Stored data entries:
══════════════════════════════
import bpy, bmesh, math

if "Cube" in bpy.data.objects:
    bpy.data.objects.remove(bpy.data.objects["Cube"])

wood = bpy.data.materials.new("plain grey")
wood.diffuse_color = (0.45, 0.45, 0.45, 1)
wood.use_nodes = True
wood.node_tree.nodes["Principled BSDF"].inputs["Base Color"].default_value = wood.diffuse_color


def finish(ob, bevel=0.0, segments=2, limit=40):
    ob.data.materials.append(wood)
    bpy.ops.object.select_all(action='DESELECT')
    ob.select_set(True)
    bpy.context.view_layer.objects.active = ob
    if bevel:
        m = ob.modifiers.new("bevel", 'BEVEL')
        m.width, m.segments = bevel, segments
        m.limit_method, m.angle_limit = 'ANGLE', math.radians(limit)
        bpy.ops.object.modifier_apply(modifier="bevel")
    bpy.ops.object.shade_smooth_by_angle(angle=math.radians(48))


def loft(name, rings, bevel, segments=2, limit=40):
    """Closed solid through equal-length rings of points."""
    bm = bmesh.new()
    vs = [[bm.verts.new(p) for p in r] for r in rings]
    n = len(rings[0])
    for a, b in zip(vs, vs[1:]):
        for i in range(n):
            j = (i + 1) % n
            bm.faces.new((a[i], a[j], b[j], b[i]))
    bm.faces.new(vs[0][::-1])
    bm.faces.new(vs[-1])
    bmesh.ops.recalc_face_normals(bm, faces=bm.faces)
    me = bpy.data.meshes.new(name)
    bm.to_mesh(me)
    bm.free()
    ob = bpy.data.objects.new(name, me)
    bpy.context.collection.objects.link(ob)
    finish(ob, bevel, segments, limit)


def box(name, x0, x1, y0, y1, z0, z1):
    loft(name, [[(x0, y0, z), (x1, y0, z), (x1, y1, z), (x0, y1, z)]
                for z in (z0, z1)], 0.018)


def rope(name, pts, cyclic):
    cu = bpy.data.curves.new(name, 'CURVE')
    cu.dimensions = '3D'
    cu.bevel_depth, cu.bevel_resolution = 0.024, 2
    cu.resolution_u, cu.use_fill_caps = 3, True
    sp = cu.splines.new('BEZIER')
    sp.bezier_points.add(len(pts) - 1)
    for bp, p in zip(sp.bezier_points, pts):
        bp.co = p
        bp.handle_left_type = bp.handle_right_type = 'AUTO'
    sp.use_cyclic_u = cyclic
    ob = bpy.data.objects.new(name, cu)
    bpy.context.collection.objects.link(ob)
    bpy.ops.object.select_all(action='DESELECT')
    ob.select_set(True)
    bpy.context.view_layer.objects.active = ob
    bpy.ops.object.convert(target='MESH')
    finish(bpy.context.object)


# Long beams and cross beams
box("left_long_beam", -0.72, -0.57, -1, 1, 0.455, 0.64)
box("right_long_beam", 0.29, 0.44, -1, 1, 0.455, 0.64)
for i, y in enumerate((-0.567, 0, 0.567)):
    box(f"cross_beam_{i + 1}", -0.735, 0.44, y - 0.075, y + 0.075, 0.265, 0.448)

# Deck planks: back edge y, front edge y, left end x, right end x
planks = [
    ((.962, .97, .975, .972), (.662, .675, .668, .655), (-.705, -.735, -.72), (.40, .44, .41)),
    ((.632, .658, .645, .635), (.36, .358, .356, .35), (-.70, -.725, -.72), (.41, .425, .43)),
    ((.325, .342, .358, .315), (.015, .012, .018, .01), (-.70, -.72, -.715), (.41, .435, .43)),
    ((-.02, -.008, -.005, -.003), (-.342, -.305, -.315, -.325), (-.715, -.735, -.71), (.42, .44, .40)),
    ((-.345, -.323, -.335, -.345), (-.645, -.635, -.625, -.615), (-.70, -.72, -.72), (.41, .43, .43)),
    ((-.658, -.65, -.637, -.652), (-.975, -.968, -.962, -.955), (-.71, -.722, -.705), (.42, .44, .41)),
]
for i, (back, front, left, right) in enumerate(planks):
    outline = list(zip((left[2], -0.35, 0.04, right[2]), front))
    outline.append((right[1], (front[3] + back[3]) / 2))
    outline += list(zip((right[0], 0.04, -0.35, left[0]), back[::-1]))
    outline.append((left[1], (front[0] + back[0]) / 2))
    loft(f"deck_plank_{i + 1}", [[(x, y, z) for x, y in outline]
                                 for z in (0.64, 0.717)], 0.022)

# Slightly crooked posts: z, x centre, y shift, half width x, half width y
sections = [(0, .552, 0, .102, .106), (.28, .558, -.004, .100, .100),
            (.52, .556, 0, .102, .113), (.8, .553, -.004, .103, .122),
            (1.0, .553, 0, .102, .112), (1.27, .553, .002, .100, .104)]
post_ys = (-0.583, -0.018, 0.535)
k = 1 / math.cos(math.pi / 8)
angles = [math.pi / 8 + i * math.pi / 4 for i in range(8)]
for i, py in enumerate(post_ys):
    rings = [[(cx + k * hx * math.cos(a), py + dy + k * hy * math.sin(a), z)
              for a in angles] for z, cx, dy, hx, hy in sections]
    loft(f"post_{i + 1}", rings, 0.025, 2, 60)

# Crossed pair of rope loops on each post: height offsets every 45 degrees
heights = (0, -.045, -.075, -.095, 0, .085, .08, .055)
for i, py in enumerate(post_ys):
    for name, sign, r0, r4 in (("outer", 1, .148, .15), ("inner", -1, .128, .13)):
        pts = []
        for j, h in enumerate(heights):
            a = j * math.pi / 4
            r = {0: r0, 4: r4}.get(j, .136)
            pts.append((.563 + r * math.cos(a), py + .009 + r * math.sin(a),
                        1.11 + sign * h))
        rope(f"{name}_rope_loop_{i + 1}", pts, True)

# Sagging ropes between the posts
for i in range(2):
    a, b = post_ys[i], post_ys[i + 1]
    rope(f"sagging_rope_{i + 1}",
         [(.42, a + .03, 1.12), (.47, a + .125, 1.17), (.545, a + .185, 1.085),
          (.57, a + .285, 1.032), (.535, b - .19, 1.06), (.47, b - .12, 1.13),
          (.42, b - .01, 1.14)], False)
══════════════════════════════
* _EXERCISE_: Please copy out each line of the data in which the word "rings" occurs.

* _SOLUTION_:
def loft(name, rings, bevel, segments=2, limit=40):
    """Closed solid through equal-length rings of points."""
    vs = [[bm.verts.new(p) for p in r] for r in rings]
    n = len(rings[0])
    rings = [[(cx + k * hx * math.cos(a), py + dy + k * hy * math.sin(a), z)
    loft(f"post_{i + 1}", rings, 0.025, 2, 60)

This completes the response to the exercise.